The “No Justice – No Peace” narrative in Ferguson, Missouri has become more than a national rally cry for the war on racial injustice. It has also become a dangerous precedent for the due process of law, and one that is being driven solely by the mentality of a mob seeking vindication for the death of Michael Brown at the hands of a white police officer.
As we watch race-baiters and commentators on CNN and other news programs fuel the NJ-NP narrative, we have to wonder where the future of race relations in America is heading. Has the shooting of one unarmed, black man set the wheels in motion for what Spike Lee referred to in a CNN interview this week, as an “uprising?
When Spike Lee said,”And I hope that things will really blowup, if the people aren’t happy with the verdict of this upcoming trial,” was he blatantly promoting a race war on national T.V.?
Although some folks may view Lee’s comments as harmless rhetoric, others like young, black men may use it as an excuse or encouragement to go out to loot and riot if they don’t like the legal verdict.
When celebrities like Spike Lee declare, “There is a war on the black male, and it’s tearing the country apart, in my opinion,” does he understand the hostilities that his words will seed into the minds of young, black men across the country?
Such comments like Lee’s only prove where some racial problems come from, and who are the true agitators of racial tensions in America.
Demanding that white prosecutor, Bob McCulloch step down from this racially-charged investigation because he has friends in the police department shows total ignorance of the law.
Do the attorneys for Michael Brown’s family know any prosecutors who don’t have friends in the police department? Don’t those attorneys themselves have many friends who are cops?
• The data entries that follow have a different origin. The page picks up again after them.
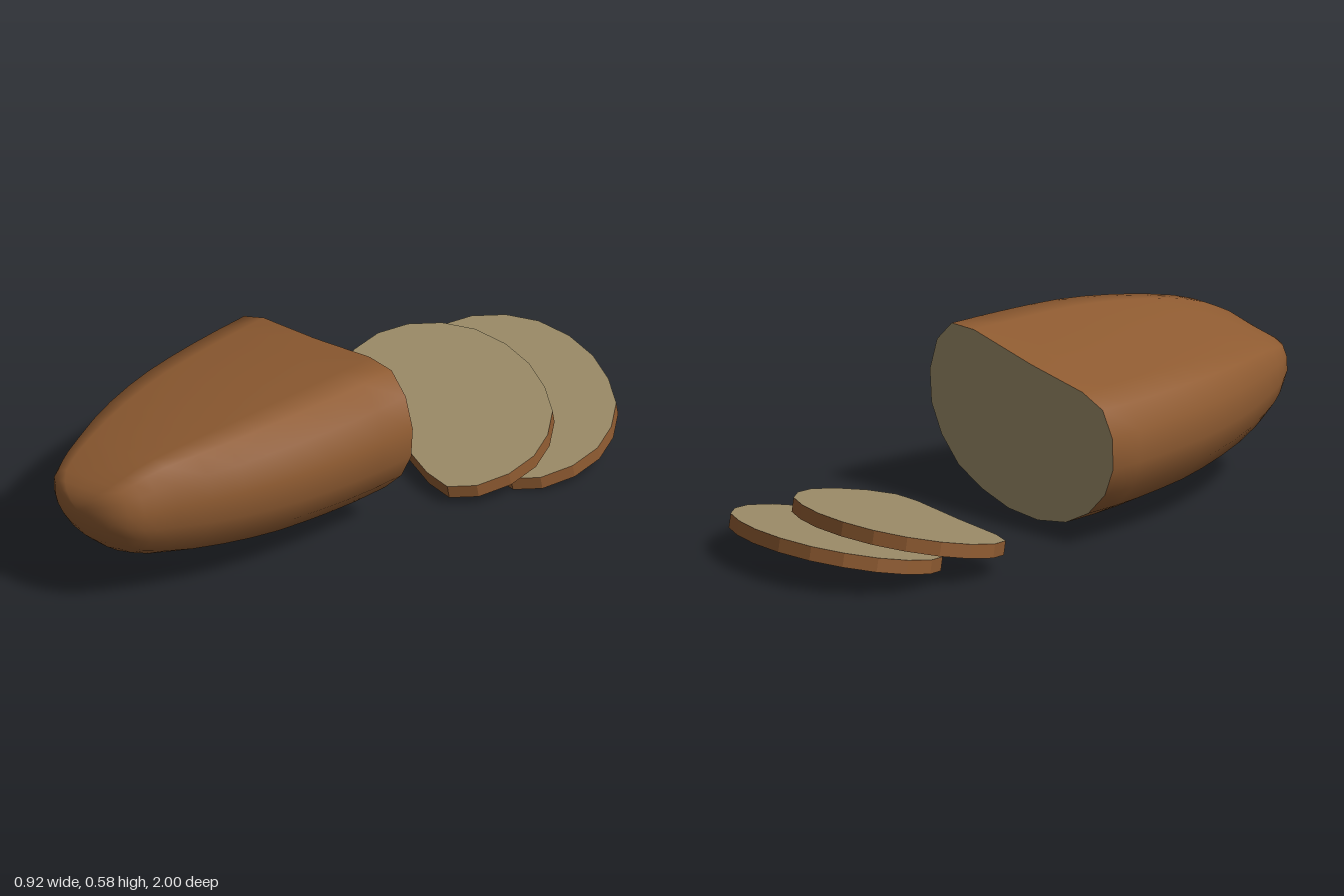
import * as THREE from 'three';

// Loaf cross-section, clockwise seen from the front
const SECTION = [
  [0.155, 0.583], [0.255, 0.583], [0.32, 0.518], [0.352, 0.415], [0.345, 0.31], [0.30, 0.218],
  [0.225, 0.137], [0.12, 0.082], [0, 0.045], [-0.13, 0.035], [-0.255, 0.055], [-0.355, 0.105],
  [-0.43, 0.18], [-0.467, 0.27], [-0.463, 0.37], [-0.42, 0.45], [-0.33, 0.488], [-0.1, 0.527],
];
const CX = -0.0575, CY = 0.31;

// Stations along the loaf: z, width scale, height scale, centre height
const RINGS = [
  [-0.02, 1, 1, 0.31], [0.1, 0.995, 0.995, 0.31], [0.2, 0.98, 0.985, 0.312], [0.3, 0.955, 0.97, 0.315],
  [0.4, 0.92, 0.95, 0.318], [0.5, 0.868, 0.912, 0.322], [0.6, 0.8, 0.86, 0.326], [0.7, 0.71, 0.8, 0.33],
  [0.8, 0.6, 0.715, 0.335], [0.86, 0.535, 0.63, 0.34], [0.9, 0.485, 0.54, 0.346], [0.94, 0.42, 0.43, 0.355],
  [0.97, 0.32, 0.31, 0.363], [0.987, 0.22, 0.2, 0.368], [0.997, 0.11, 0.1, 0.37],
];

function crustGeometry() {
  const pos = [], index = [], n = SECTION.length;
  for (const [z, sx, sy, cy] of RINGS)
    for (const [x, y] of SECTION) pos.push(CX + (x - CX) * sx, cy + (y - CY) * sy, z);
  const tip = pos.length / 3;
  pos.push(CX, 0.37, 1);
  for (let i = 0; i < RINGS.length; i++) {
    for (let j = 0; j < n; j++) {
      const k = (j + 1) % n, a = i * n + j, b = i * n + k;
      if (i === RINGS.length - 1) index.push(a, tip, b);
      else index.push(a, a + n, b, b, a + n, b + n);
    }
  }
  const geo = new THREE.BufferGeometry();
  geo.setAttribute('position', new THREE.Float32BufferAttribute(pos, 3));
  geo.setIndex(index);
  geo.computeVertexNormals();
  return geo;
}

const shapeOf = (fn) => new THREE.Shape(SECTION.map(([x, y]) => new THREE.Vector2(...fn(x, y))));

export function createModel() {
  const crust = new THREE.MeshStandardMaterial({ color: 0x905c32 });
  crust.name = 'crustBrown';
  const crumb = new THREE.MeshStandardMaterial({ color: 0x9c8c68 });
  crumb.name = 'crumbBeige';

  const model = new THREE.Group();
  model.name = 'slicedBread';
  const add = (name, geo, mat) => {
    const mesh = new THREE.Mesh(geo, mat);
    mesh.name = name;
    model.add(mesh);
    return mesh;
  };

  // Remaining loaf with its cut face turned to the back
  add('loafCrust', crustGeometry(), crust);
  const cut = new THREE.ShapeGeometry(shapeOf((x, y) => [-x, y])).rotateY(Math.PI);
  add('loafCutFace', cut.translate(0, 0, RINGS[0][0]), crumb);

  // Two slices lying behind, one leaning on the other
  const sliceGeo = new THREE.ExtrudeGeometry(shapeOf((x, y) => [x - CX, y - CY]), { depth: 0.045, bevelEnabled: false });
  const slices = [['upperSlice', -0.0175, 0.125, -0.515], ['lowerSlice', 0.0525, 0.1, -0.715]];
  for (const [name, x, y, z] of slices) {
    const slice = add(name, sliceGeo, [crumb, crust]);
    slice.position.set(x, y, z);
    slice.rotation.set(Math.PI / 2 + 0.182, 0, 0.058);
  }
  return model;
}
Cops and prosecutors associate together everyday inside and outside of courtrooms. They simply, cannot enforce crime and try cases without a personal and working relationship with each other.
It is ironic that the Brown family’s attorneys don’t like the fact that McCulloch’s policeman father was killed by a black man fifty-years ago. Are they afraid that the pain of losing a loved one in a violent act is still festering inside of McCulloch?
Are they afraid that he will use that pain to extract revenge? That is a blatant and unsubstantiated indictment leveled at a public official that has served his community well for the last 23-years as a St. Louis County prosecutor.
Obviously, the excuse is just another attempt to sway the scales of justice and force a rush to judgement.
Surely, in this case, nothing less than a black prosecutor with a winning history against law enforcement will suffice for the Brown family and others in the black community.
In the Michael Brown case, supporters want one thing and one thing only – a murder conviction. Manslaughter, or any other lesser charge will not be acceptable and will inevitably lead to more looting and rioting.
Nevertheless, the process of justice must be allowed to proceed accordingly.
No Justice – No Peace.
That is, as long as provocateurs like Spike Lee have their way.
Joseph E. Rathjen is a freelance writer and an Opinion Writer at 1World Online – America’s Fastest Growing Social Research Engine.